July 14, 2004

A Mist of Prophecies, by Steven Saylor

This is the latest of Saylor's Roma Sub Rosa series, a collection of mystery novels set in ancient Rome in the waning days of the Roman republic. The current installment is set in the period after Caesar's crossing of the Rubicon; Pompey, Caesar's chief rival, has fled to Greece, and Caesar and his legions have gone after him. Meanwhile, things are chaotic in Rome itself; some support Pompey, some support Caesar, prices have gone through the roof, and only the bankers and big landlords are doing well. If Caesar defeats Pompey--or, alternatively, if Pompey defeats Caesar--it's clear that things will calm down.
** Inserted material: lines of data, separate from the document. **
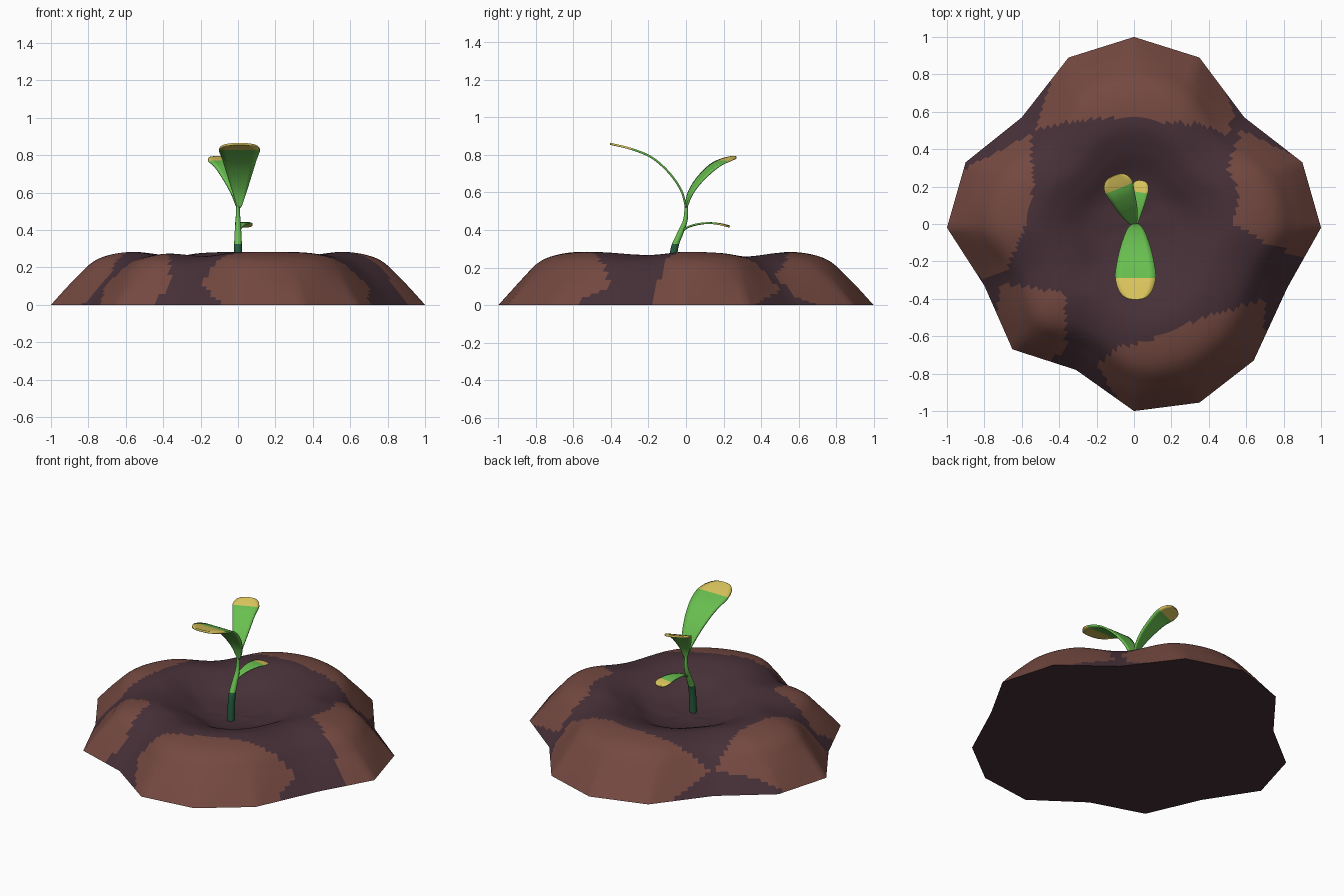
import bpy, bmesh, math
from mathutils import Vector

if "Cube" in bpy.data.objects:
    bpy.data.objects.remove(bpy.data.objects["Cube"])


def material(name, rgb):
    m = bpy.data.materials.new(name)
    m.diffuse_color = (*rgb, 1)
    m.use_nodes = True
    m.node_tree.nodes["Principled BSDF"].inputs["Base Color"].default_value = m.diffuse_color
    return m


DARK_SOIL = material("dark soil", (0.062, 0.030, 0.039))
CLOD = material("brown clod", (0.175, 0.066, 0.052))
GREEN = material("leaf green", (0.140, 0.520, 0.080))
DARK_GREEN = material("stem base green", (0.018, 0.105, 0.045))
YELLOW = material("tip yellow", (0.720, 0.570, 0.110))


def finish(name, bm, mats, angle=40):
    bmesh.ops.recalc_face_normals(bm, faces=bm.faces)
    me = bpy.data.meshes.new(name)
    bm.to_mesh(me)
    bm.free()
    ob = bpy.data.objects.new(name, me)
    bpy.context.collection.objects.link(ob)
    for m in mats:
        me.materials.append(m)
    bpy.ops.object.select_all(action='DESELECT')
    ob.select_set(True)
    bpy.context.view_layer.objects.active = ob
    bpy.ops.object.shade_smooth_by_angle(angle=math.radians(angle))
    return ob


def spline(pts, i, f, closed=False):
    """Catmull-Rom point between pts[i] and pts[i+1]."""
    n = len(pts)
    pick = (lambda k: Vector(pts[k % n])) if closed else (lambda k: Vector(pts[max(0, min(n - 1, k))]))
    a, b, c, d = (pick(i + k) for k in (-1, 0, 1, 2))
    return 0.5 * (2 * b + (c - a) * f + (2 * a - 5 * b + 4 * c - d) * f * f + (3 * b - a - 3 * c + d) * f ** 3)


def along(pts, t):
    u = t * (len(pts) - 1)
    i = min(int(u), len(pts) - 2)
    return spline(pts, i, u - i)


def inside(p, poly):
    hit = False
    for (ax, ay), (bx, by) in zip(poly, poly[1:] + poly[:1]):
        if (ay > p.y) != (by > p.y) and p.x < ax + (p.y - ay) * (bx - ax) / (by - ay):
            hit = not hit
    return hit


# Soil mound: lobed outline swept over a dished profile (scale, height)
OUTLINE = [(1, -.02), (.9, .33), (.59, .57), (.35, .89), (0, 1), (-.35, .89), (-.6, .57), (-.9, .33),
           (-1, -.02), (-.8, -.33), (-.65, -.67), (-.31, -.78), (0, -1), (.35, -.955), (.64, -.73), (.82, -.34)]
PROFILE = [(1, 0), (.87, .14), (.74, .248), (.55, .283), (.4, .245), (.25, .175), (.12, .15), (.01, .145)]
# Brown clods, seen from above
CLODS = [
    [(-.53, .5), (-.3, .56), (0, .57), (.2, .54), (.35, .54), (.5, .47), (.53, .6), (.47, .75), (.5, 1.1),
     (-.5, 1.1), (-.44, .77)],
    [(-.55, .48), (-.54, .2), (-.58, 0), (-.68, -.25), (-.75, -.28), (-.88, -.28), (-1.2, -.3), (-1.2, .35),
     (-.9, .3)],
    [(.57, .5), (.5, .29), (.57, .16), (.53, 0), (.7, -.1), (.96, -.2), (1.2, -.25), (1.2, .4), (.88, .36)],
    [(-.2, -.75), (-.08, -.66), (.11, -.61), (.35, -.51), (.7, -.4), (.69, -.56), (.8, -.66), (.9, -1.2),
     (-.05, -1.2), (-.08, -.95)],
    [(-.71, -.32), (-.37, -.37), (-.36, -.68), (-.42, -.7), (-.5, -.9), (-.9, -.75), (-.74, -.5)],
]
SUB, STEPS = 10, 8
bm = bmesh.new()
rings = []
samples = [(i, j / STEPS) for i in range(len(PROFILE) - 1) for j in range(STEPS)] + [(len(PROFILE) - 2, 1.0)]
for i, f in samples:
    s, h = spline(PROFILE, i, f)
    soft = max(0, min(1, (1 - s) / .2))
    ring = []
    for k in range(16 * SUB):
        e, g = divmod(k, SUB)
        g /= SUB
        flat = Vector(OUTLINE[e]).lerp(Vector(OUTLINE[(e + 1) % 16]), g)
        p = flat.lerp(spline(OUTLINE, e, g, True), soft)
        dip = 1 - .5 * (1 - min(1, p.length)) * (1 if s > .3 else s / .3)
        ring.append(bm.verts.new((p.x * s, p.y * s, max(0, h * dip))))
    rings.append(ring)
for a, b in zip(rings, rings[1:]):
    for k in range(len(a)):
        q = (k + 1) % len(a)
        face = bm.faces.new((a[k], a[q], b[q], b[k]))
        c = face.calc_center_median()
        face.material_index = int(any(inside(c, poly) for poly in CLODS))
bm.faces.new(rings[-1])
bm.faces.new(rings[0][::-1])
finish("soil_mound", bm, [DARK_SOIL, CLOD])


# Stem: curved tapering tube, dark at the foot
def tube(name, path, mats, split_z, sides=10, steps=32):
    bm = bmesh.new()
    loops = []
    for n in range(steps + 1):
        x, y, z, r = along(path, n / steps)
        loops.append([bm.verts.new((x + r * math.cos(a), y + r * math.sin(a), z))
                      for a in (2 * math.pi * k / sides for k in range(sides))])
    for a, b in zip(loops, loops[1:]):
        for k in range(sides):
            q = (k + 1) % sides
            face = bm.faces.new((a[k], a[q], b[q], b[k]))
            face.material_index = int(face.calc_center_median().z < split_z)
    bm.faces.new(loops[0][::-1])
    bm.faces.new(loops[-1])
    return finish(name, bm, mats)


tube("stem", [(0, -.075, .12, .023), (0, -.07, .22, .022), (0, -.06, .31, .021), (0, -.03, .385, .018),
              (0, -.003, .455, .013), (0, .002, .54, .009)], [GREEN, DARK_GREEN], .327)


# Leaves: thin blades following a side-view path (reach, height) in one direction
def leaf(name, origin, direction, path, half_width, tip_reach, thick=.011):
    d = Vector((*direction, 0)).normalized()
    side = Vector((d.y, -d.x, 0))
    bm = bmesh.new()
    rows = []
    N, M = 40, 6
    for n in range(N + 1):
        t = math.sin(n / N * math.pi / 2)
        reach, z = along(path, t)
        if t < .78:
            w = .06 + .94 * (1 - (1 - t / .78) ** 1.3)
        else:
            w = math.sqrt(max(.0004, 1 - ((t - .78) / .22) ** 2))
        mid = Vector(origin) + d * reach
        mid.z = z
        rows.append([bm.verts.new(mid + side * (half_width * w * (2 * m / M - 1))) for m in range(M + 1)])
    for a, b in zip(rows, rows[1:]):
        for m in range(M):
            face = bm.faces.new((a[m], a[m + 1], b[m + 1], b[m]))
            c = face.calc_center_median() - Vector(origin)
            face.material_index = int(c.dot(d) > tip_reach)
    ob = finish(name, bm, [GREEN, YELLOW])
    mod = ob.modifiers.new("thickness", 'SOLIDIFY')
    mod.thickness = thick
    mod.offset = 0


leaf("front_leaf", (.008, 0, 0), (0, -1),
     [(0, .52), (.025, .61), (.09, .705), (.18, .785), (.285, .83), (.405, .86)], .109, .285)
leaf("back_leaf", (0, 0, 0), (-.38, .92),
     [(0, .52), (.025, .595), (.08, .67), (.16, .74), (.22, .77), (.28, .79)], .08, .205)
leaf("small_leaf", (0, -.03, 0), (.15, 1),
     [(0, .385), (.04, .415), (.10, .432), (.16, .437), (.22, .43), (.265, .418)], .046, .2, .009)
But what if Caesar and Pompey both die in battle, far from Rome? What then? There's a slim possibility that a clever, ambitious man could sweep into power on the wings of a popular revolution. Marcus Caelius thinks he just might be that man.

As always, Saylor's viewpoint character is Gordianus the Finder, the man Cicero called "the last honest man in Rome." Gordianus is getting on in years, and his son Eco is doing most of the finding these days; Gordianus spends most of his time tending his garden or hanging out in the Forum listening to the other geezers belittle each others' politics. He doesn't want to get involved with rebellion; he just wants to live comfortably and enjoy his children and grandchildren.

And then a strange woman comes to Rome. She has no memory of her past; because she occasionally falls into fits and utters strange prophecies, she is soon dubbed "Cassandra". She is strange, and unkempt, and beautiful, and Gordianus, for all his years, is captivated.

And then she is murdered. Gordianus gives her a funeral, since no one else comes forward--and seven of Rome's most notable women attend, briefly, on her funeral pyre. Why? Why was she murdered? And who killed her? It falls, naturally, to Gordianus to find out, as revolution brews in the streets of Rome.

Alas, I don't find Gordianus as compelling as I once did. He's become rather a sad sack; paint him dreary. And then, although Saylor's focus on historical events lends the Gordianus books much of their interest, it's also a problem. Each book involves some crux in the Roman political record, and that means that the books are never really about Gordianus or his doings at all. It's also why Gordianus is so old and tired only eight books into the series; there are only so many major political upheavals in one man's life span.

So what can I say? The book was published in 2002, and it's been knocking around the house for ages; I only picked it up because I was going to be waiting at the airport for an hour or so, and it was more or less the first paperback I put my hand on as I was going out the door. It didn't disappoint me--I'm not sorry I read it--but I'm not terribly excited about it either.

Posted by Will Duquette at July 14, 2004 06:24 PM